====== Available records ======

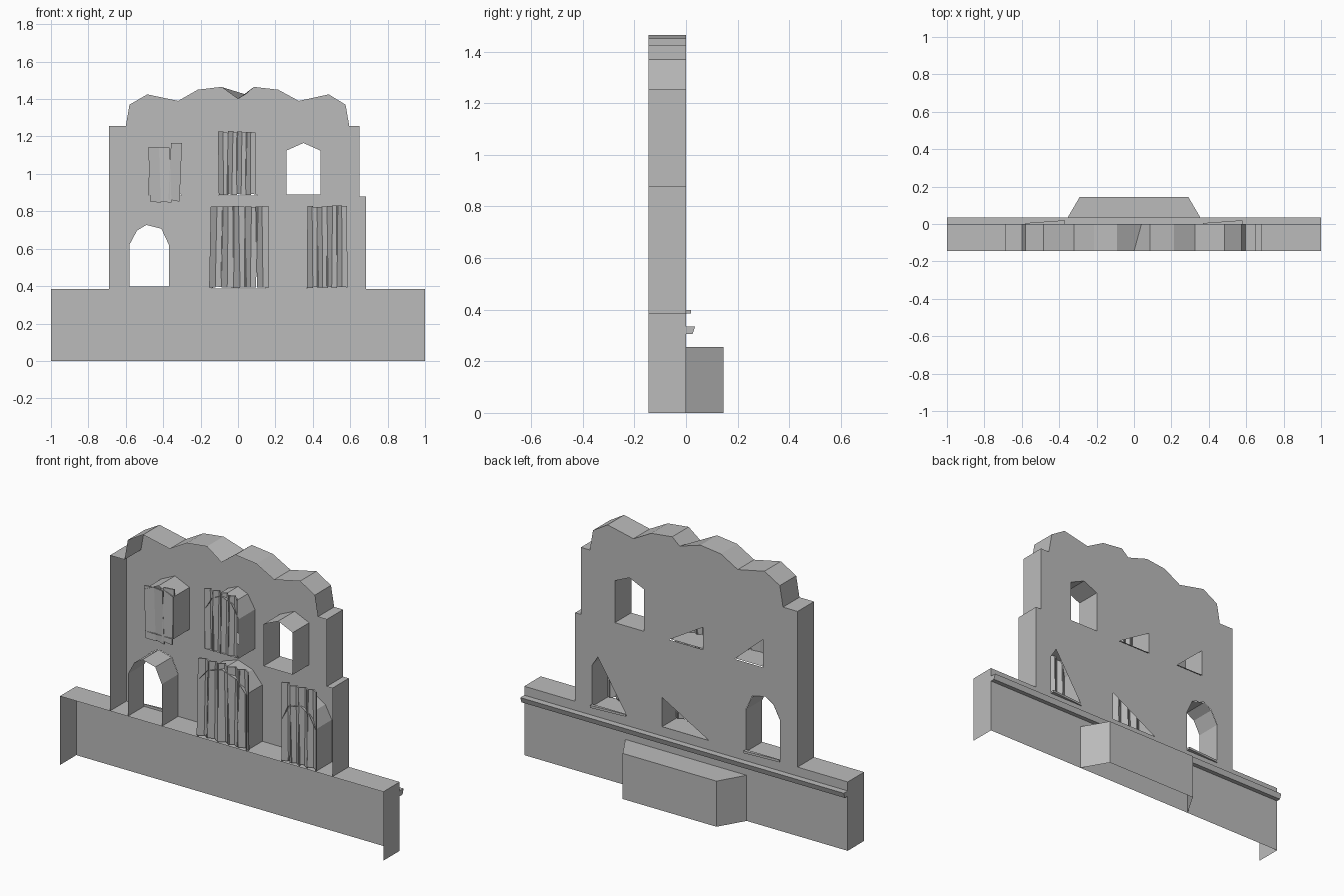
import bpy, bmesh, math, random
from mathutils import Vector

if "Cube" in bpy.data.objects:
    bpy.data.objects.remove(bpy.data.objects["Cube"])

random.seed(4)
FRONT = -0.145

stone = bpy.data.materials.new("grey_stone")
stone.diffuse_color = (0.5, 0.5, 0.5, 1)
stone.use_nodes = True
stone.node_tree.nodes["Principled BSDF"].inputs["Base Color"].default_value = stone.diffuse_color


def finish(name, bm):
    me = bpy.data.meshes.new(name)
    bm.to_mesh(me)
    bm.free()
    me.materials.append(stone)
    ob = bpy.data.objects.new(name, me)
    bpy.context.collection.objects.link(ob)
    return ob


def flat_wall(name, loops):
    """Sheet at y = 0 bounded by the first loop, with the others as holes."""
    bm = bmesh.new()
    for loop in loops:
        vs = [bm.verts.new((x, 0, z)) for x, z in loop]
        for a, b in zip(vs, vs[1:] + vs[:1]):
            bm.edges.new((a, b))
    bmesh.ops.triangle_fill(bm, use_beauty=True, edges=bm.edges[:], normal=(0, 1, 0))
    bmesh.ops.dissolve_limit(bm, angle_limit=0.01, verts=bm.verts[:], edges=bm.edges[:])
    return finish(name, bm)


def strip(name, front, back=None, closed=False):
    """Band of quads running from the front edge line to the back edge line."""
    bm = bmesh.new()
    f = [bm.verts.new((x, FRONT, z)) for x, z in front]
    b = [bm.verts.new((x, 0, z)) for x, z in (back or front)]
    n = len(f)
    for i in range(n if closed else n - 1):
        j = (i + 1) % n
        bm.faces.new((f[i], f[j], b[j], b[i]))
    return finish(name, bm)


def prism(name, pts, to_a, to_b, skip_caps=False):
    """Joins two copies of a section; each copy is placed by a function."""
    bm = bmesh.new()
    a = [bm.verts.new(to_a(p)) for p in pts]
    b = [bm.verts.new(to_b(p)) for p in pts]
    n = len(pts)
    for i in range(n):
        j = (i + 1) % n
        bm.faces.new((a[i], a[j], b[j], b[i]))
    if not skip_caps:
        bm.faces.new(a[::-1])
        bm.faces.new(b)
    bmesh.ops.recalc_face_normals(bm, faces=bm.faces[:])
    return finish(name, bm)


def mirrored(pts):
    return [(-x, z) for x, z in pts]


# Broken skyline, left to right
crest = [(-.69, 1.255), (-.60, 1.255), (-.58, 1.37), (-.485, 1.425), (-.32, 1.39),
         (-.215, 1.45), (-.09, 1.465), (0, 1.40), (.085, 1.465), (.215, 1.45),
         (.325, 1.39), (.485, 1.425), (.575, 1.37), (.595, 1.255), (.65, 1.255)]
crest_back = [(.04, 1.425) if p == (0, 1.40) else p for p in crest]
left_side = [(-1, 0), (-1, .385), (-.69, .385)]
right_side = [(.65, .88), (.685, .88), (.685, .385), (1, .385), (1, 0)]

# Window outlines
gable = [(.26, .89), (.26, 1.125), (.35, 1.165), (.44, 1.125), (.44, .89)]
gable_left = [(-.475, .89), (-.475, 1.125), (-.39, 1.165), (-.30, 1.125), (-.30, .89)]
top_arch = [(-.105, .89), (-.105, 1.11), (-.06, 1.185), (0, 1.21), (.06, 1.185),
            (.105, 1.11), (.105, .89)]
arch = [(-.58, .385), (-.58, .62), (-.54, .695), (-.49, .725), (-.41, .705),
        (-.37, .62), (-.37, .385)]
mid_arch = [(-.15, .385), (-.15, .7), (-.09, .77), (0, .8), (.09, .77), (.15, .7), (.15, .385)]

# Rear openings: two full windows, four partly walled up
openings = [gable, [(x, z + .002) for x, z in arch],
            [(.58, .387), (.58, .615), (.545, .67), (.365, .387)],
            [(.148, .387), (.148, .55), (-.142, .387)],
            [(.105, .885), (-.105, .885), (-.105, 1.01)],
            [(-.30, .885), (-.475, .885), (-.475, 1.04)]]
flat_wall("back_wall", [left_side + crest_back + right_side] + openings)

# Outer edges of the wall and the long base ledge
strip("wall_left_edge", [(-.69, .385), crest[0]])
strip("wall_crest", crest, crest_back)
strip("wall_right_edge", [crest[-1], (.65, .88), (.685, .88), (.685, .385)])
strip("base_shell", [(-1, 0), (-1, .385), (1, .385), (1, 0)])

# Window reveals
strip("upper_right_reveal", gable, closed=True)
strip("upper_left_reveal", gable_left, closed=True)
strip("upper_middle_reveal", top_arch, closed=True)
strip("lower_left_reveal", arch)
strip("lower_right_reveal", mirrored(arch))
strip("lower_middle_reveal", mid_arch)

# Buttress on the back of the base, open underneath
bm = bmesh.new()
plan = [(.375, 0), (.29, .145), (-.29, .145), (-.375, 0)]
lo = [bm.verts.new((x, y, 0)) for x, y in plan]
hi = [bm.verts.new((x, y, .255)) for x, y in plan]
for i in range(3):
    bm.faces.new((lo[i], lo[i + 1], hi[i + 1], hi[i]))
bm.faces.new(hi)
finish("back_buttress", bm)

# Moulding along the back
prism("back_moulding", [(0, .305), (.025, .305), (.035, .335), (0, .335)],
      lambda p: (-1, *p), lambda p: (1, *p))

# Small slanted sills behind the outer lower windows
for side, name in ((-1, "left_sill"), (1, "right_sill")):
    x0, x1 = (-.58, -.37) if side < 0 else (.37, .58)
    prism(name, [(0, .385), (1, .385), (1, .398), (0, .398)],
          lambda p: (x0, p[0] * .005, p[1]), lambda p: (x1, p[0] * .02, p[1]))


def boards(name, x0, x1, z0, z1, count, twist, lean, ragged):
    """Row of thin upright boards, turned alternately and leaning slightly."""
    bm = bmesh.new()
    w = (x1 - x0) / count
    for i in range(count):
        a, b = x0 + i * w, x0 + (i + 1) * w + .004
        d = w * math.tan(twist) * (1 if i % 2 else -1)
        ya, yb = FRONT + max(d, 0), FRONT + max(-d, 0)
        s = random.uniform(-lean, lean)
        t = random.uniform(-ragged, 0)
        u = random.uniform(0, ragged)
        corners = [(a - s, ya, z0 + u), (b - s, yb, z0 + u * .5),
                   (b + s, yb, z1 + t), (a + s, ya, z1 + t)]
        f = [bm.verts.new(c) for c in corners]
        k = [bm.verts.new(Vector(c) + Vector((0, .008, 0))) for c in corners]
        bm.faces.new(f)
        bm.faces.new(k[::-1])
        for j in range(4):
            m = (j + 1) % 4
            bm.faces.new((f[m], f[j], k[j], k[m]))
    return finish(name, bm)


# Boarded windows
boards("upper_left_boards", -.475, -.31, .84, 1.17, 3, .15, .008, .03)
boards("upper_middle_boards", -.105, .09, .885, 1.23, 8, .6, .004, .01)
boards("lower_middle_boards", -.15, .16, .39, .83, 10, .6, .006, .01)
boards("lower_right_boards", .37, .58, .39, .83, 8, .6, .005, .01)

======

What you have to do.
Give back every entry verbatim. No pictures belong in the copy.

Response.
import bpy, bmesh, math, random
from mathutils import Vector

if "Cube" in bpy.data.objects:
    bpy.data.objects.remove(bpy.data.objects["Cube"])

random.seed(4)
FRONT = -0.145

stone = bpy.data.materials.new("grey_stone")
stone.diffuse_color = (0.5, 0.5, 0.5, 1)
stone.use_nodes = True
stone.node_tree.nodes["Principled BSDF"].inputs["Base Color"].default_value = stone.diffuse_color


def finish(name, bm):
    me = bpy.data.meshes.new(name)
    bm.to_mesh(me)
    bm.free()
    me.materials.append(stone)
    ob = bpy.data.objects.new(name, me)
    bpy.context.collection.objects.link(ob)
    return ob


def flat_wall(name, loops):
    """Sheet at y = 0 bounded by the first loop, with the others as holes."""
    bm = bmesh.new()
    for loop in loops:
        vs = [bm.verts.new((x, 0, z)) for x, z in loop]
        for a, b in zip(vs, vs[1:] + vs[:1]):
            bm.edges.new((a, b))
    bmesh.ops.triangle_fill(bm, use_beauty=True, edges=bm.edges[:], normal=(0, 1, 0))
    bmesh.ops.dissolve_limit(bm, angle_limit=0.01, verts=bm.verts[:], edges=bm.edges[:])
    return finish(name, bm)


def strip(name, front, back=None, closed=False):
    """Band of quads running from the front edge line to the back edge line."""
    bm = bmesh.new()
    f = [bm.verts.new((x, FRONT, z)) for x, z in front]
    b = [bm.verts.new((x, 0, z)) for x, z in (back or front)]
    n = len(f)
    for i in range(n if closed else n - 1):
        j = (i + 1) % n
        bm.faces.new((f[i], f[j], b[j], b[i]))
    return finish(name, bm)


def prism(name, pts, to_a, to_b, skip_caps=False):
    """Joins two copies of a section; each copy is placed by a function."""
    bm = bmesh.new()
    a = [bm.verts.new(to_a(p)) for p in pts]
    b = [bm.verts.new(to_b(p)) for p in pts]
    n = len(pts)
    for i in range(n):
        j = (i + 1) % n
        bm.faces.new((a[i], a[j], b[j], b[i]))
    if not skip_caps:
        bm.faces.new(a[::-1])
        bm.faces.new(b)
    bmesh.ops.recalc_face_normals(bm, faces=bm.faces[:])
    return finish(name, bm)


def mirrored(pts):
    return [(-x, z) for x, z in pts]


# Broken skyline, left to right
crest = [(-.69, 1.255), (-.60, 1.255), (-.58, 1.37), (-.485, 1.425), (-.32, 1.39),
         (-.215, 1.45), (-.09, 1.465), (0, 1.40), (.085, 1.465), (.215, 1.45),
         (.325, 1.39), (.485, 1.425), (.575, 1.37), (.595, 1.255), (.65, 1.255)]
crest_back = [(.04, 1.425) if p == (0, 1.40) else p for p in crest]
left_side = [(-1, 0), (-1, .385), (-.69, .385)]
right_side = [(.65, .88), (.685, .88), (.685, .385), (1, .385), (1, 0)]

# Window outlines
gable = [(.26, .89), (.26, 1.125), (.35, 1.165), (.44, 1.125), (.44, .89)]
gable_left = [(-.475, .89), (-.475, 1.125), (-.39, 1.165), (-.30, 1.125), (-.30, .89)]
top_arch = [(-.105, .89), (-.105, 1.11), (-.06, 1.185), (0, 1.21), (.06, 1.185),
            (.105, 1.11), (.105, .89)]
arch = [(-.58, .385), (-.58, .62), (-.54, .695), (-.49, .725), (-.41, .705),
        (-.37, .62), (-.37, .385)]
mid_arch = [(-.15, .385), (-.15, .7), (-.09, .77), (0, .8), (.09, .77), (.15, .7), (.15, .385)]

# Rear openings: two full windows, four partly walled up
openings = [gable, [(x, z + .002) for x, z in arch],
            [(.58, .387), (.58, .615), (.545, .67), (.365, .387)],
            [(.148, .387), (.148, .55), (-.142, .387)],
            [(.105, .885), (-.105, .885), (-.105, 1.01)],
            [(-.30, .885), (-.475, .885), (-.475, 1.04)]]
flat_wall("back_wall", [left_side + crest_back + right_side] + openings)

# Outer edges of the wall and the long base ledge
strip("wall_left_edge", [(-.69, .385), crest[0]])
strip("wall_crest", crest, crest_back)
strip("wall_right_edge", [crest[-1], (.65, .88), (.685, .88), (.685, .385)])
strip("base_shell", [(-1, 0), (-1, .385), (1, .385), (1, 0)])

# Window reveals
strip("upper_right_reveal", gable, closed=True)
strip("upper_left_reveal", gable_left, closed=True)
strip("upper_middle_reveal", top_arch, closed=True)
strip("lower_left_reveal", arch)
strip("lower_right_reveal", mirrored(arch))
strip("lower_middle_reveal", mid_arch)

# Buttress on the back of the base, open underneath
bm = bmesh.new()
plan = [(.375, 0), (.29, .145), (-.29, .145), (-.375, 0)]
lo = [bm.verts.new((x, y, 0)) for x, y in plan]
hi = [bm.verts.new((x, y, .255)) for x, y in plan]
for i in range(3):
    bm.faces.new((lo[i], lo[i + 1], hi[i + 1], hi[i]))
bm.faces.new(hi)
finish("back_buttress", bm)

# Moulding along the back
prism("back_moulding", [(0, .305), (.025, .305), (.035, .335), (0, .335)],
      lambda p: (-1, *p), lambda p: (1, *p))

# Small slanted sills behind the outer lower windows
for side, name in ((-1, "left_sill"), (1, "right_sill")):
    x0, x1 = (-.58, -.37) if side < 0 else (.37, .58)
    prism(name, [(0, .385), (1, .385), (1, .398), (0, .398)],
          lambda p: (x0, p[0] * .005, p[1]), lambda p: (x1, p[0] * .02, p[1]))


def boards(name, x0, x1, z0, z1, count, twist, lean, ragged):
    """Row of thin upright boards, turned alternately and leaning slightly."""
    bm = bmesh.new()
    w = (x1 - x0) / count
    for i in range(count):
        a, b = x0 + i * w, x0 + (i + 1) * w + .004
        d = w * math.tan(twist) * (1 if i % 2 else -1)
        ya, yb = FRONT + max(d, 0), FRONT + max(-d, 0)
        s = random.uniform(-lean, lean)
        t = random.uniform(-ragged, 0)
        u = random.uniform(0, ragged)
        corners = [(a - s, ya, z0 + u), (b - s, yb, z0 + u * .5),
                   (b + s, yb, z1 + t), (a + s, ya, z1 + t)]
        f = [bm.verts.new(c) for c in corners]
        k = [bm.verts.new(Vector(c) + Vector((0, .008, 0))) for c in corners]
        bm.faces.new(f)
        bm.faces.new(k[::-1])
        for j in range(4):
            m = (j + 1) % 4
            bm.faces.new((f[m], f[j], k[j], k[m]))
    return finish(name, bm)


# Boarded windows
boards("upper_left_boards", -.475, -.31, .84, 1.17, 3, .15, .008, .03)
boards("upper_middle_boards", -.105, .09, .885, 1.23, 8, .6, .004, .01)
boards("lower_middle_boards", -.15, .16, .39, .83, 10, .6, .006, .01)
boards("lower_right_boards", .37, .58, .39, .83, 8, .6, .005, .01)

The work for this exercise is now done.